A person walks past an art piece made from toy guns and shaped into a peace symbol during an exhibit in Chicago on January 14, 2014. The exhibit displays the impact of the Firearm Concealed Carry legislation in Illinois, which allows the carrying iof concealed firearms in public places, that came into effect at the beginning of the year.
Over half of Americans believe the nation would be safer if more people carried concealed weapons, according to a Gallup poll released Tuesday.
The poll asked: “Suppose more Americans were allowed to carry concealed weapons if they passed a criminal background check and training course. If more Americans carried concealed weapons, would the United States be safer or less safe?”
Of those surveyed between October 7 and 11, 56 percent said safer, 41 percent said less safe and 3 percent had no opinion.

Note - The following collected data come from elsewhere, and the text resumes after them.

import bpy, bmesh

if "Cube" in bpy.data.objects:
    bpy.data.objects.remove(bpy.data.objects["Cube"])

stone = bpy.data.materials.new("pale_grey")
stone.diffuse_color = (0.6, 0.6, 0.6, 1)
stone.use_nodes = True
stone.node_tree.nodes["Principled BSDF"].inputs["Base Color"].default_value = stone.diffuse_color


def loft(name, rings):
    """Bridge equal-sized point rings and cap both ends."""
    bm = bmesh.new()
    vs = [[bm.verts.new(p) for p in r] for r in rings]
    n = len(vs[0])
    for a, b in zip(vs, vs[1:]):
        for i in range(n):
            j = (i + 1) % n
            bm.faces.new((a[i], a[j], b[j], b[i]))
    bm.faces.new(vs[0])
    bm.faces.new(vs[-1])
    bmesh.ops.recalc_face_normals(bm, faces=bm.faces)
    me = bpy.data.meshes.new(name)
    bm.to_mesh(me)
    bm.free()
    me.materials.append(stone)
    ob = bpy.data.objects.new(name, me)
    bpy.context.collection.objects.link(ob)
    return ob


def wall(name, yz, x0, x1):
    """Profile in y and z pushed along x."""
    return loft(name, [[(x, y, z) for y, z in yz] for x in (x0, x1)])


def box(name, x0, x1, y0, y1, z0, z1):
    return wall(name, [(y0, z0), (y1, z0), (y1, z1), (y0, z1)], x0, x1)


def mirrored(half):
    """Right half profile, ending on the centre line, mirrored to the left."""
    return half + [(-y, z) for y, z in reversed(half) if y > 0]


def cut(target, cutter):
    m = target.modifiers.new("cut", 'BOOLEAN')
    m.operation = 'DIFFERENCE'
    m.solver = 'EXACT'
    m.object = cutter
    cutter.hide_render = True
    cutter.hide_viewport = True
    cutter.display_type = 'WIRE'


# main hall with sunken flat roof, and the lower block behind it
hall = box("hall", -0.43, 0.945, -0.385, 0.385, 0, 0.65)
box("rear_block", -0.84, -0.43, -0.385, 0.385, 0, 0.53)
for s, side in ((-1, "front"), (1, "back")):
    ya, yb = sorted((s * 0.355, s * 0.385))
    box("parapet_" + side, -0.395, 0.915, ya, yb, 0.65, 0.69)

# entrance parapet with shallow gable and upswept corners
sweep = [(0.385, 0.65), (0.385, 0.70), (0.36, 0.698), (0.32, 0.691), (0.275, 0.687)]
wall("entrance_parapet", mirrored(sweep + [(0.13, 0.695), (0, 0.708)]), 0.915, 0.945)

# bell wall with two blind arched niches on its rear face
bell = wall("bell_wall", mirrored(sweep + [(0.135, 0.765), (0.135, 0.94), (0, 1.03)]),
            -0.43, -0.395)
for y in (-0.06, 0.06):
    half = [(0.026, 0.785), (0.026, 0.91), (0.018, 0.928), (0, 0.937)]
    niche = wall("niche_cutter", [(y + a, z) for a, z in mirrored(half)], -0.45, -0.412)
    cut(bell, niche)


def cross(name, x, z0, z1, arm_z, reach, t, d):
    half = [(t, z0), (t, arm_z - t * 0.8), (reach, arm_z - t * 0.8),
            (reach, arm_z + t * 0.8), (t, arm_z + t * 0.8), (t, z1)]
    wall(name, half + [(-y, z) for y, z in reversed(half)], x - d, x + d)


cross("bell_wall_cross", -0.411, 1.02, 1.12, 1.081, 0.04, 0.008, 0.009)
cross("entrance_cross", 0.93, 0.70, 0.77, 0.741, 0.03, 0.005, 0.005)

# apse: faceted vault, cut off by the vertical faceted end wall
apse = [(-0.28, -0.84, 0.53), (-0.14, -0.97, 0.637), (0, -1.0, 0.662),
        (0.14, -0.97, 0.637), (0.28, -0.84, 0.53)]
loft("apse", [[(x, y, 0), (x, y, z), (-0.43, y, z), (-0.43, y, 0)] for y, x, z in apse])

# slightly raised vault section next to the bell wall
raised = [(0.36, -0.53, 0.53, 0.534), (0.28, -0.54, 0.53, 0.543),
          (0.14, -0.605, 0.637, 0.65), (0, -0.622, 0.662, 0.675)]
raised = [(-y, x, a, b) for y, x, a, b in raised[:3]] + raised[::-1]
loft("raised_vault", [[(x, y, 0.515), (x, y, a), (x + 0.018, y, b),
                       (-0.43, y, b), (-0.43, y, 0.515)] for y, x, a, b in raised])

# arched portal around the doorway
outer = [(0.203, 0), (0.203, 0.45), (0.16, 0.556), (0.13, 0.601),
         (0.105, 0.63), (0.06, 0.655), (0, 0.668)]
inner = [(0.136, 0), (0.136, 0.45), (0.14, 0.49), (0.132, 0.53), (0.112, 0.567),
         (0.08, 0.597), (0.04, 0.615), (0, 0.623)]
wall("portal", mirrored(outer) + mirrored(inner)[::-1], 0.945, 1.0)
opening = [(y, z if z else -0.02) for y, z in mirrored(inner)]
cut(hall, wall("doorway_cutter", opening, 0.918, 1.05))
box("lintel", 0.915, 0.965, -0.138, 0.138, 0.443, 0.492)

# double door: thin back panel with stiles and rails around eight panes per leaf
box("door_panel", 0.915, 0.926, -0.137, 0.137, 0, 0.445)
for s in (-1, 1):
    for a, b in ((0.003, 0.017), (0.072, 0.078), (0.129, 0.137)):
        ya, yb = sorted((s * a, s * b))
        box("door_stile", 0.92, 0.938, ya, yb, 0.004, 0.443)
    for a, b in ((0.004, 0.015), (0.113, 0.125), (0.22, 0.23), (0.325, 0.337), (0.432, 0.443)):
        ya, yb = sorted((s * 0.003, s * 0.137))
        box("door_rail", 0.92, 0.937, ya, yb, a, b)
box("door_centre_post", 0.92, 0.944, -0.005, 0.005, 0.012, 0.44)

The poll was conducted in the wake of the Roseburg, Oregon, community college shooting that left nine dead and seven seriously injured.
“Among key subgroups, Democrats and those with postgraduate education are least likely to believe that more concealed weapons would make the U.S. safer. Republicans and gun owners are most likely to say it would make the nation safer,” Gallup’s Frank Newport wrote of the poll’s findings.
Half of women compared to 62 percent of men thought it would make the nation more safe. Fifty-seven percent of those who had a high school education or less thought they would be safer, compared to only 35 percent of those with a postgraduate degree. Over 60 percent of those in rural areas and towns thought they would be more safe, compared to 50 percent of those in big cities and 52 percent in suburbs.
As for universal background checks on all gun purchases using a centralized database, 86 percent of those polled said they were in favor. Despite a vast majority agreeing on checks, the poll did not find consistent answers when asking about the relationship between background checks and mass shootings.
“If such a [background-check] law were passed, do you think it would reduce the number of mass shootings in the U.S. a great deal, a moderate amount, a little or not at all,” the poll asked. While 19 percent said “a great deal,” 31 percent answered “not at all.” “A little” received 22 percent of the vote and “a moderate amount” 28 percent.
The poll surveyed 1,015 adults by phone across the United States. It has a margin of error of 4 percent.